A Baltimore Symphony Orchestra concert at the Meyerhoff is nothing like a Hopkins Symphony Orchestra performance at Shriver Hall.
At the Meyerhoff, attire is dressy, the atmosphere stuffy and orchestra members mostly unknown by name to the audience. In Shriver, primly suited couples mingle with students in jeans and baseball caps. Pre-concert, orchestra members leap from the stage to hug campus pals.
At the Meyerhoff, the audience applauds the concert master and conductor before a performance of Beethoven's Fifth. At Shriver Hall, that happens too, but a balcony gang takes their enthusiasm one step further, brandishing a written cheer more apt for baseball than Beethoven.
During intermission at the Meyerhoff, symphony members vanish backstage. At Shriver, where the Hopkins orchestra will perform tonight, musicians wait in the restroom line with everyone else.
And there are differences not readily apparent, but more profound. They are differences that have to do with music's role in the lives of the amateur musicians who play for free in the Hopkins orchestra; people like Max Derrickson, principal percussionist. Once, Derrickson, a copyright examiner at the Library of Congress with a master's in performance from Peabody Conservatory, played timpani professionally, but it soon became a painfully soulless exercise.
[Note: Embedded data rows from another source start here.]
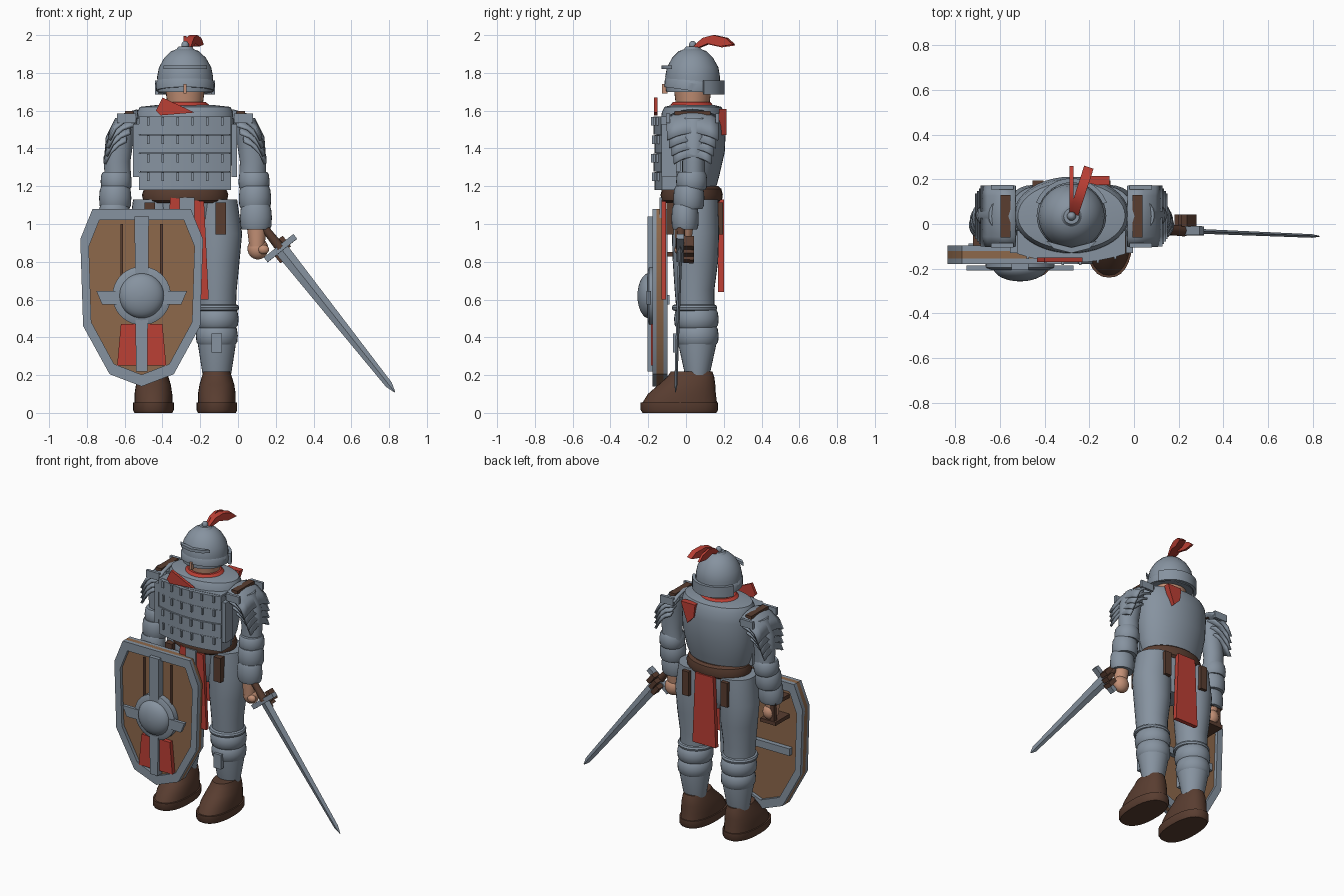
import bpy, bmesh, math
from mathutils import Matrix, Vector

cube = bpy.data.objects.get("Cube")
if cube:
    bpy.data.objects.remove(cube)

CX = -.28          # body axis
SX = -.51          # shield axis
parts = []


def material(name, *rgb):
    m = bpy.data.materials.new(name)
    m.use_nodes = True
    m.diffuse_color = (*rgb, 1)
    bsdf = next(n for n in m.node_tree.nodes if n.type == 'BSDF_PRINCIPLED')
    bsdf.inputs["Base Color"].default_value = (*rgb, 1)
    return m


STEEL = material("steel", .24, .29, .35)
LEATHER = material("dark leather", .1, .047, .03)
WOOD = material("shield wood", .27, .14, .07)
CLOTH = material("red cloth", .5, .05, .035)
SKIN = material("skin", .55, .28, .18)


def finish(name, bm, mat, place=None):
    if place:
        bm.transform(place)
    bmesh.ops.recalc_face_normals(bm, faces=bm.faces)
    mesh = bpy.data.meshes.new(name)
    bm.to_mesh(mesh)
    bm.free()
    mesh.materials.append(mat)
    obj = bpy.data.objects.new(name, mesh)
    bpy.context.collection.objects.link(obj)
    parts.append(obj)
    return obj


def loft(name, rings, mat, n=28, power=1, place=None):
    """Skin over elliptical rings given as (cx, cy, z, rx, ry)."""
    def bend(v):
        return math.copysign(abs(v) ** power, v)
    bm = bmesh.new()
    loops = []
    for cx, cy, z, rx, ry in rings:
        angles = [math.tau * i / n for i in range(n)]
        loops.append([bm.verts.new((cx + rx * bend(math.cos(a)), cy + ry * bend(math.sin(a)), z)) for a in angles])
    for low, high in zip(loops, loops[1:]):
        for i in range(n):
            j = (i + 1) % n
            bm.faces.new((low[i], low[j], high[j], high[i]))
    bm.faces.new(loops[0])
    bm.faces.new(loops[-1])
    return finish(name, bm, mat, place)


def prism(name, outline, start, end, mat, axis='y', hole=None, place=None):
    """Extrude an outline along an axis; with a hole outline it makes a frame."""
    def point(p, t):
        u, v = p
        return {'x': (t, u, v), 'y': (u, t, v), 'z': (u, v, t)}[axis]
    bm = bmesh.new()
    n = len(outline)
    a, b = [[bm.verts.new(point(p, t)) for p in outline] for t in (start, end)]
    if hole:
        c, d = [[bm.verts.new(point(p, t)) for p in hole] for t in (start, end)]
        bands = ((a, b), (b, d), (d, c), (c, a))
    else:
        bands = ((a, b),)
        bm.faces.new(a)
        bm.faces.new(b)
    for p, q in bands:
        for i in range(n):
            j = (i + 1) % n
            bm.faces.new((p[i], p[j], q[j], q[i]))
    return finish(name, bm, mat, place)


def box(name, center, size, mat, place=None):
    bm = bmesh.new()
    bmesh.ops.create_cube(bm, size=1)
    bm.transform(Matrix.Translation(center) @ Matrix.Diagonal((*size, 1)))
    return finish(name, bm, mat, place)


def ball(name, center, size, mat):
    bm = bmesh.new()
    bmesh.ops.create_uvsphere(bm, u_segments=20, v_segments=12, radius=1)
    bm.transform(Matrix.Translation(center) @ Matrix.Diagonal((*size, 1)))
    return finish(name, bm, mat)


def bulge(name, x, y, low, high, rx, ry, mat):
    """A padded armour band with rounded upper and lower edges."""
    h = high - low
    steps = ((0, .9), (.15, 1), (.5, 1.03), (.85, .98), (1, .88))
    loft(name, [(x, y, low + h * t, rx * k, ry * k) for t, k in steps], mat)


# Torso, pelvis, belt and collar
loft("torso_armour", [(CX, .02, 1.16, .2, .13), (CX, .025, 1.25, .235, .15), (CX, .035, 1.38, .255, .17),
                      (CX, .037, 1.52, .26, .175), (CX, .037, 1.59, .255, .165), (CX, .037, 1.62, .24, .15),
                      (CX, .037, 1.63, .15, .11)], STEEL, 40)
loft("pelvis", [(CX, .05, .88, .1, .09), (CX, .05, .97, .22, .12), (CX, .04, 1.14, .22, .13)], STEEL)
bulge("belt", CX, .03, 1.11, 1.2, .222, .16, LEATHER)
loft("red_collar", [(CX, .03, 1.62, .14, .12), (CX, .03, 1.645, .11, .1)], CLOTH)
loft("neck", [(CX, .035, 1.6, .09, .085), (CX, .035, 1.72, .105, .1)], SKIN)

# Banded breastplate with lacing
arc = [(i / 6) for i in range(-6, 7)]
for row in range(4):
    low, front = 1.18 + row * .098, -.168 - .005 * (row % 2)
    outline = [(CX + .243 * t, front + .04 * t * t) for t in arc]
    outline += [(CX + .243, -.03), (CX - .243, -.03)]
    prism("breast_band", outline, low, low + .094, STEEL, 'z')
    for t in arc[1::2]:
        box("lacing", (CX + .235 * t, front + .04 * t * t - .005, low + .07), (.013, .015, .045), STEEL)
prism("breast_core", [(CX - .235, -.12), (CX, -.155), (CX + .235, -.12), (CX + .235, 0), (CX - .235, 0)],
      1.18, 1.57, STEEL, 'z')

# Scarf ends and tabards
prism("front_scarf", [(CX - .155, 1.6), (CX - .12, 1.67), (CX + .05, 1.59), (CX - .13, 1.575)], -.17, -.15, CLOTH)
prism("back_scarf", [(CX + .06, 1.61), (CX + .17, 1.61), (CX + .15, 1.55), (CX + .12, 1.47), (CX + .07, 1.52)],
      .175, .215, CLOTH)
prism("front_tabard", [(CX - .08, 1.14), (CX + .1, 1.12), (CX + .125, .6), (CX - .1, .6)], -.13, -.105, CLOTH)
box("tabard_strip", (CX + .01, -.13, 1.03), (.08, .02, .22), STEEL)
prism("back_tabard", [(CX - .07, 1.13), (CX + .07, 1.13), (CX + .09, .64), (CX - .09, .64)], .17, .2, CLOTH)

# Helmet and plume
loft("helmet_dome", [(CX, .035, 1.7, .145, .14), (CX, .035, 1.78, .148, .145), (CX, .035, 1.83, .138, .136),
                     (CX, .035, 1.88, .11, .108), (CX, .035, 1.915, .073, .073), (CX, .035, 1.935, .02, .02)], STEEL, 36)
brim = Matrix.Translation((CX, .035, 1.735)) @ Matrix.Rotation(math.radians(-8), 4, 'X')
loft("helmet_brim", [(0, 0, -.03, .153, .147), (0, 0, .01, .156, .15), (0, 0, .025, .147, .143)], STEEL, 36, place=brim)
prism("visor_bar", [(CX - .115, -.075), (CX - .08, -.11), (CX, -.13), (CX + .08, -.11), (CX + .115, -.075),
                    (CX + .08, -.085), (CX, -.105), (CX - .08, -.085)], 1.82, 1.84, STEEL, 'z')
guard = [(CX + r * math.sin(a), .035 + r * math.cos(a))
         for r, turn in ((.15, 1), (.17, -1)) for a in [turn * i * .2 for i in range(-6, 7)]]
prism("neck_guard", guard, 1.685, 1.76, STEEL, 'z')
box("nose", (CX, -.112, 1.715), (.016, .03, .05), SKIN)
ball("helmet_knob", (CX, .035, 1.945), (.02, .02, .025), STEEL)
loft("knob_ring", [(CX, .035, 1.92, .05, .05), (CX, .035, 1.94, .035, .035)], STEEL)
feather = [(0, -.01), (.05, .035), (.11, .05), (.18, .035), (.22, 0), (.15, -.01), (.08, .005), (.03, -.015)]
plume = Matrix.Translation((CX + .01, .045, 1.95)) @ Matrix.Rotation(math.radians(-18), 4, 'Z')
prism("plume", feather, -.022, .022, CLOTH, 'x', place=plume)
prism("thin_feather", [(y, z - .005) for y, z in feather], -.008, .008, CLOTH, 'x',
      place=Matrix.Translation((CX, .04, 1.95)))

for side, label in ((-1, "right_"), (1, "left_")):
    def sx(d):
        return CX + side * d

    # Boots, legs and greaves
    leg = sx(.168)
    loft(label + "sole", [(leg, -.035, 0, .1, .195), (leg, -.035, .015, .108, .205), (leg, -.035, .055, .108, .205)],
         LEATHER, power=.85)
    loft(label + "boot", [(leg, -.033, .055, .1, .197), (leg, -.022, .1, .1, .18), (leg, .005, .15, .092, .15),
                          (leg, .025, .19, .08, .125), (leg, .03, .22, .07, .11)], LEATHER, power=.9)
    loft(label + "thigh", [(leg, .05, .53, .1, .1), (leg, .045, .65, .105, .105), (leg, .05, .8, .12, .12),
                           (sx(.172), .05, .95, .13, .125), (sx(.15), .05, 1.13, .125, .12)], STEEL)
    loft(label + "shin", [(leg, .06, .2, .075, .065), (leg, .06, .36, .1, .1), (leg, .05, .57, .1, .1)], STEEL)
    bulge(label + "knee_band", leg, .045, .54, .575, .115, .117, STEEL)
    bulge(label + "upper_greave", leg, .055, .45, .55, .112, .115, STEEL)
    bulge(label + "lower_greave", leg, .06, .36, .46, .108, .11, STEEL)
    box(label + "greave_plate", (leg, -.055, .37), (.055, .03, .1), STEEL)
    box(label + "front_strap", (sx(.188), -.08, 1.03), (.055, .045, .17), LEATHER)
    box(label + "back_strap", (sx(.15), .175, 1.03), (.05, .04, .17), LEATHER)

    # Arms and bracers
    loft(label + "upper_arm", [(sx(.355), .04, 1.22, .07, .06), (sx(.36), .04, 1.33, .07, .06),
                               (sx(.345), .04, 1.46, .075, .07), (sx(.31), .04, 1.56, .06, .07)], STEEL)
    bulge(label + "elbow_band", sx(.365), .03, 1.18, 1.275, .08, .08, STEEL)
    bulge(label + "middle_bracer", sx(.37), .015, 1.08, 1.2, .083, .08, STEEL)
    bulge(label + "lower_bracer", sx(.375), -.005, .97, 1.1, .082, .07, STEEL)
    loft(label + "wrist", [(sx(.38), -.015, .88, .04, .04), (sx(.38), -.01, 1, .055, .05)], SKIN)

    # Layered shoulder plates with leather trim
    for layer in range(4):
        bm = bmesh.new()
        drop, wide = layer * .042, .135 - layer * .012
        profile = [(.25 + layer * .02, 1.6), (.32 + layer * .01, 1.58), (.37 + layer * .008, 1.54), (.4 + layer * .008, 1.48)]
        grid = [[bm.verts.new((sx(d), .035 + wide * v / 3, z - drop - .004 * v * v)) for v in range(-3, 4)]
                for d, z in profile]
        for r, q in zip(grid, grid[1:]):
            for i in range(6):
                bm.faces.new((r[i], r[i + 1], q[i + 1], q[i]))
        plate = finish(label + "shoulder_plate", bm, STEEL)
        solid = plate.modifiers.new("thickness", 'SOLIDIFY')
        solid.thickness = .016
        solid.offset = 0
    box(label + "shoulder_trim", (sx(.295), .035, 1.588), (.045, .19, .022), LEATHER)
    for y in (-.095, .165):
        box(label + "shoulder_clasp", (sx(.31), y, 1.56), (.1, .02, .05), STEEL)
    box(label + "chest_strap", (sx(.26), -.09, 1.39), (.03, .08, .28), STEEL)

# Sword in its own frame: z runs toward the tip, x across the blade
hilt, tip = Vector((.225, -.03, .872)), Vector((.83, -.055, .11))
along = (tip - hilt).normalized()
across = Vector((0, 1, 0)).cross(along).normalized() * -1
frame = Matrix((across, along.cross(across), along)).transposed().to_4x4()
frame.translation = hilt
reach = (tip - hilt).length
loft("sword_blade", [(0, 0, 0, .038, .011), (0, 0, reach - .05, .019, .008), (0, 0, reach, .003, .002)],
     STEEL, 4, place=frame)
box("sword_guard", (0, 0, 0), (.2, .04, .032), STEEL, frame)
loft("sword_grip", [(0, 0, -.19, .026, .026), (0, 0, -.1, .022, .022), (0, 0, 0, .026, .026)], LEATHER, 12, place=frame)
for i in range(3):
    box("glove_finger", (.035 - i * .035, -.045, -.01 + i * .018), (.03, .055, .07), LEATHER, frame)
ball("left_hand", (.105, -.005, .87), (.055, .045, .058), SKIN)
ball("left_thumb", (.135, -.04, .865), (.03, .022, .025), SKIN)

# Shield: wood core between two steel rims
half = [(.26, 1.08), (.325, .92), (.31, .46), (.17, .205)]
outer = [(SX + x, z) for x, z in half] + [(SX, .14)] + [(SX - x, z) for x, z in reversed(half)]
inner = [(SX + (x - SX) * .86, .62 + (z - .62) * .87) for x, z in outer]
prism("shield_wood", outer, -.155, -.12, WOOD)
prism("front_rim", outer, -.178, -.15, STEEL, hole=inner)
prism("back_rim", outer, -.125, -.097, STEEL, hole=inner)
prism("shield_upright", [(SX - .038, 1.04), (SX + .038, 1.04), (SX + .03, .22), (SX - .03, .22)], -.205, -.15, STEEL)
prism("shield_crossbar", [(SX - .24, .645), (SX + .24, .645), (SX + .21, .575), (SX - .21, .575)], -.208, -.185, STEEL)
facing = Matrix.Translation((SX, -.155, .62)) @ Matrix.Rotation(math.pi / 2, 4, 'X')
loft("boss_ring", [(0, 0, 0, .155, .155), (0, 0, .04, .155, .155), (0, 0, .05, .13, .13)], STEEL, 36, place=facing)
dome = [math.radians(a) for a in range(0, 90, 11)]
loft("shield_boss", [(0, 0, .04 + .062 * math.sin(a), .12 * math.cos(a), .12 * math.cos(a)) for a in dome],
     STEEL, 36, place=facing)
for s in (-1, 1):
    prism("red_panel", [(SX + s * x, z) for x, z in ((.03, .47), (.11, .47), (.13, .25), (.03, .25))], -.185, -.15, CLOTH)
    box("shield_batten", (SX + s * .105, -.157, .82), (.014, .012, .36), LEATHER)
box("back_brace", (SX, -.105, .6), (.46, .035, .05), STEEL)

# Shield handle and the hand on it
for z in (.84, .98):
    box("handle_bar", (-.66, -.045, z), (.12, .16, .025), LEATHER)
box("handle_grip", (-.69, .015, .91), (.03, .035, .16), LEATHER)
ball("right_hand", (-.655, 0, .9), (.05, .05, .055), SKIN)

# Smooth shading with kept edges
for obj in bpy.context.selected_objects:
    obj.select_set(False)
for obj in parts:
    obj.select_set(True)
bpy.context.view_layer.objects.active = parts[0]
bpy.ops.object.shade_smooth_by_angle(angle=math.radians(35))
"Just performing this music is great," Derrickson says, "compared to the days when I was driving for 40 hours a week, playing gigs everywhere to make a living and getting to the rehearsals and just being around a bunch of people doing this solely because they're trying to make a living."
Landing a job with a professional orchestra the caliber of Baltimore's would end the hustle but is as difficult as becoming a Baltimore Oriole, says principal oboist Keith Kaneda. Besides, he and his colleagues, many of whom are also highly trained and have pondered professional careers, find that for them, not playing among the ultra-elite has enormous advantages.
"The truth of it is," Derrickson says with a long, thoughtful sigh, the "joy of performing a concert is greatly reduced" in a professional setting. "The reason is that there is the choice to donate time to be a part of this group. A professional doesn't have a choice. The results [for an amateur orchestra] are really in my estimation much more rewarding."
Within an amateur orchestra, for instance, the opportunity to play great music is a privilege unsullied by marketing strategies that justify guest appearances by pop/folkie James Taylor as well as cellist Yo Yo Ma. Jed Gaylin, its conductor of seven years, calls the Hopkins Symphony and others like it "one of the most pure endeavors I know."
Nor do amateurs ever complain of having to perform the "New World Symphony" or the "Eroica" again and again, because they don't. With four annual concerts, music stays fresh and fun.
"It's heaven," said violist Mary Parlange, who joined the Hopkins Symphony shortly after moving to Baltimore from California three years ago. "We've got this great group of people who enjoy the music, but it's not our life. We can come to it once a week and have a blast."
It's a blast, even at a "black Monday" rehearsal before tonight's performance when the orchestra lurches unsteadily through the program -- Baltimore composer Mark Lanz Weiser's "Landscapes" and Antonin Dvorak's 7th Symphony -- as Gaylin, in purple turtleneck and jeans, taps an arsenal of allusions, gestures and rhythmic ploys to pull them through.
Conducting without a baton, Gaylin seems to channel the music through his entire being. He may break the trance and lapse into broad Bawlmerese to press his point. Or he'll deliver a mini-lecture with stern humor: "You have to pay taxes. You're going to die one day, and you've got to count!"
This is crunch week. Even though their lives are crammed with work, classes, exams, family and other obligations, orchestra members realize they have to practice if they're going to do justice to the world premiere of Weiser's piece, let alone Dvorak's majestic symphony.
Gaylin, also conductor of the professional Bay-Atlantic Symphony in New Jersey, has led the Hopkins orchestra since 1993. Working with amateurs has unique rewards, he says. A professional orchestra may be "technically brilliant but set in its ways." A symphony such as the Hopkins, perhaps comparable in size and ability to 19th and early 20th century professional orchestras, tends to be more receptive to his musical interpretations, he says.
Over a six-week span, the Hopkins Symphony practices a piece longer than a professional orchestra. And in concert, even after a shaky final rehearsal, the 80-member orchestra generally rises to the occasion, to "play 170 percent better than they should," Gaylin says.
He invokes a cardinal rule: "Don't ever conduct down to an orchestra. They will never give you more than that."